Poster session 16:00-18:00

1 Keisuke Fujii, Naoya Takeishi and Yoshinobu Kawahara. Interpretable classification of complex collective motions using graph dynamic mode decomposition
2 Kazushi Tsutsui, Keisuke Fujii and Kazuya Takeda. Data-driven modeling of locomotor behaviors in game-based chase and escape interactions
3 Duy Nguyen Le Vo, Takuto Sakuma, Taiju Ishiyama, Hiroki Toda, Kazuya Arai, Masayuki Karasuyama, Yuta Okubo, Masayuki Sunaga, Yasuo Tabei and Ichiro Takeuchi. Statistical Significance of Discriminative Sub-trajectory
4 Ryota Tomonaka, Toru Tamaki, Bisser Raytchev, Kazufumi Kaneda and Ken Yoda. On Trajectory Interpolation using LSTM
5 Kazuki Fujimori, Bisser Raytchev, Kazufumi Kaneda, Emyo Fujioka, Shizuko Hiryu and Toru Tamaki. Position estimation using multi-channel audio signals
6 Chentao Wen and Kotaro Kimura. Analyzing whole brain activities of a worm using data-driven models
7 Ryota Shimizu, Takahiro Uchiya and Ichi Takumi. Congestion Mitigation Verification using a Theme Park Guide Schedule
8 Yukihiro Achiha, Tsubasa Hirakawa, Takayoshi Yamashita and Hironobu Fujiyoshi. Flow Histogram-based Recurrent Neural Network for Visual Odometry Estimation
9 Hao Niu, Kei Yonekawa, Mori Kurokawa, Shinya Wada and Kiyohito Yoshihara. Transferable Representation Learning for Human Activity Recognition in Smart Homes
10 Shiho Koyama, Yuichi Mizutani and Ken Yoda. Unraveling the foraging strategies of breeding seabirds by combining trajectory, activity, and physiology
11 Yiming Tian, Takuya Maekawa, Joseph Korpela, Daichi Amagata, Takahiro Hara, Sakiko Matsumoto and Ken Yoda. Preliminary investigation of co-occurrence rule extraction for sex-specific behavior of Streaked Shearwater
12 Javier Zazo, Melanie F. Pradier and Santiago Zazo. Distributed Non-Convex Least Squares Localization Problem
13 Tiwat Larpvisuttisaroj and Koichi Hashimoto. Deep Neural Network for Estimating Bat Pose
14 Sandeep Nayak, Kazunori Ohno and Satoshi Tadokoro. Autonomous Navigation Guidance for Human through wearable light Stimuli
15 Shintaro Takayama, Masao Kuwahara, Yosuke Kawasaki, Shogo Umeda and Koichi Hashimoto. Vehicle anormality evaluation using probe trajectory data
16 Yasutaka Furusho and Kazushi Ikeda. Generation and Visualization of Tennis Swing Motion by Conditional Variational RNN with Hidden Markov Model

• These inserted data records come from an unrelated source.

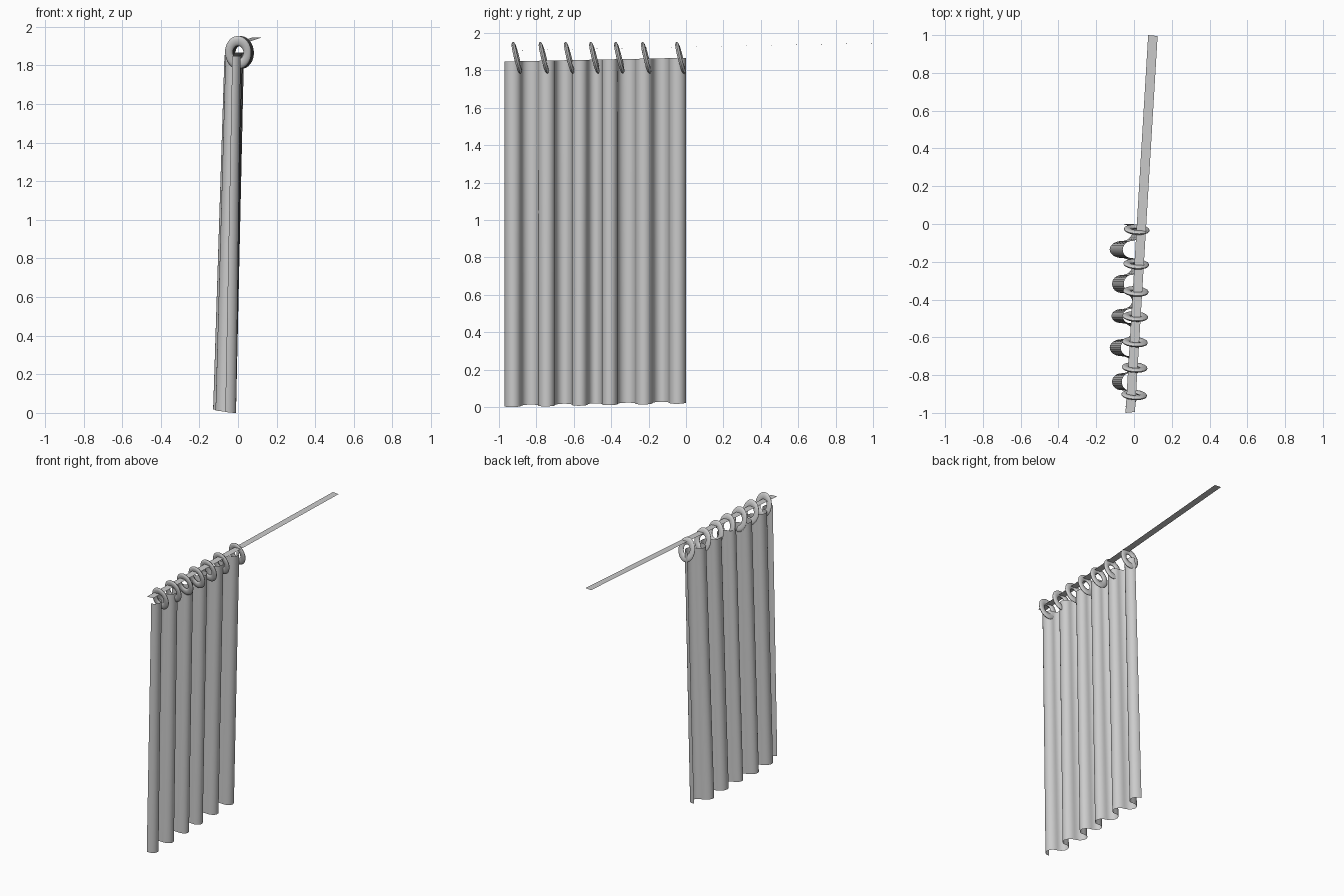
import bpy, bmesh, math
from mathutils import Matrix

if "Cube" in bpy.data.objects:
    bpy.data.objects.remove(bpy.data.objects["Cube"], do_unlink=True)

# One plain grey for everything
grey = bpy.data.materials.new("light grey")
grey.use_nodes = True
grey.diffuse_color = (0.6, 0.6, 0.6, 1)
grey.node_tree.nodes["Principled BSDF"].inputs["Base Color"].default_value = (0.6, 0.6, 0.6, 1)


def finish(bm, name, smooth=True):
    mesh = bpy.data.meshes.new(name)
    bm.to_mesh(mesh)
    bm.free()
    mesh.materials.append(grey)
    obj = bpy.data.objects.new(name, mesh)
    bpy.context.collection.objects.link(obj)
    if smooth:
        bpy.ops.object.select_all(action='DESELECT')
        obj.select_set(True)
        bpy.context.view_layer.objects.active = obj
        bpy.ops.object.shade_smooth_by_angle(angle=math.radians(40))
    return obj


# Flat rail, slightly turned and rising towards the back
bm = bmesh.new()
corners = [(-0.045, -1, 1.905), (0.005, -0.995, 1.905), (0.125, 0.995, 1.945), (0.075, 1, 1.945)]
bm.faces.new([bm.verts.new(c) for c in corners])
finish(bm, "rail", smooth=False)

# Curtain: one sheet of half-round folds, alternating left and right
edges = [-0.97, -0.88, -0.79, -0.70, -0.61, -0.525, -0.45, -0.365, -0.27, -0.18, -0.09, 0.0]
right_depth = [0.9, 1.12, 0.95, 0.9, 1.12]   # depth of the folds facing right
SEG, ROWS = 12, 4
profile = []                                 # (y, offset across the sheet)
for i, (a, b) in enumerate(zip(edges, edges[1:])):
    depth = 1.0 if i % 2 == 0 else -right_depth[i // 2]
    for k in range(SEG + (i == len(edges) - 2)):
        t = math.pi * k / SEG
        profile.append(((a + b) / 2 - (b - a) / 2 * math.cos(t), depth * math.sin(t)))

bm = bmesh.new()
grid = []
for r in range(ROWS + 1):
    f = r / ROWS                             # 0 at the hem, 1 at the top
    row = []
    for y, s in profile:
        x = -0.066 + 0.046 * f + 0.02 * (y + 0.5) * f + s * (0.056 - 0.014 * f)
        z = 0.014 + 1.843 * f + 0.02 * (y + 0.5) - 0.006 * s * (1 - f)
        row.append(bm.verts.new((x, y, z)))
    grid.append(row)
for lo, hi in zip(grid, grid[1:]):
    for j in range(len(lo) - 1):
        bm.faces.new((lo[j], lo[j + 1], hi[j + 1], hi[j]))
finish(bm, "curtain")


# Oval, flattened, tilted rings
def ring(name, y):
    bm = bmesh.new()
    n, m = 32, 12
    loops = []
    for i in range(n):
        u = 2 * math.pi * i / n
        loop = []
        for j in range(m):
            v = 2 * math.pi * j / m
            rad = 0.7 + 0.3 * math.cos(v)
            loop.append(bm.verts.new((0.068 * rad * math.cos(u), 0.011 * math.sin(v),
                                      0.088 * rad * math.sin(u))))
        loops.append(loop)
    for i in range(n):
        a, b = loops[i], loops[(i + 1) % n]
        for j in range(m):
            k = (j + 1) % m
            bm.faces.new((a[j], b[j], b[k], a[k]))
    bmesh.ops.recalc_face_normals(bm, faces=bm.faces)
    place = (Matrix.Translation((0.008 + 0.016 * (y + 0.45), y, 1.867))
             @ Matrix.Rotation(math.radians(-4), 4, 'Z')
             @ Matrix.Rotation(math.radians(14), 4, 'X'))
    bmesh.ops.transform(bm, matrix=place, verts=bm.verts)
    finish(bm, name)


for i, y in enumerate([-0.905, -0.76, -0.625, -0.49, -0.357, -0.213, -0.03]):
    ring(f"curtain_ring_{i + 1}", y)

17 Shinsuke Kajioka, Takuto Sakuma and Ichiro Takeuchi. Comparative Sequential Pattern Mining of Human Trajectory Obtained from BLE Beacons Collected by Smartphones

18 Ranulfo Bezerra, Kazunori Ohno, Thomas Westfechtel and Satoshi Tadokoro. Pedestrian Flow Estimation Using Sparse Observation from Autonomous Vehicles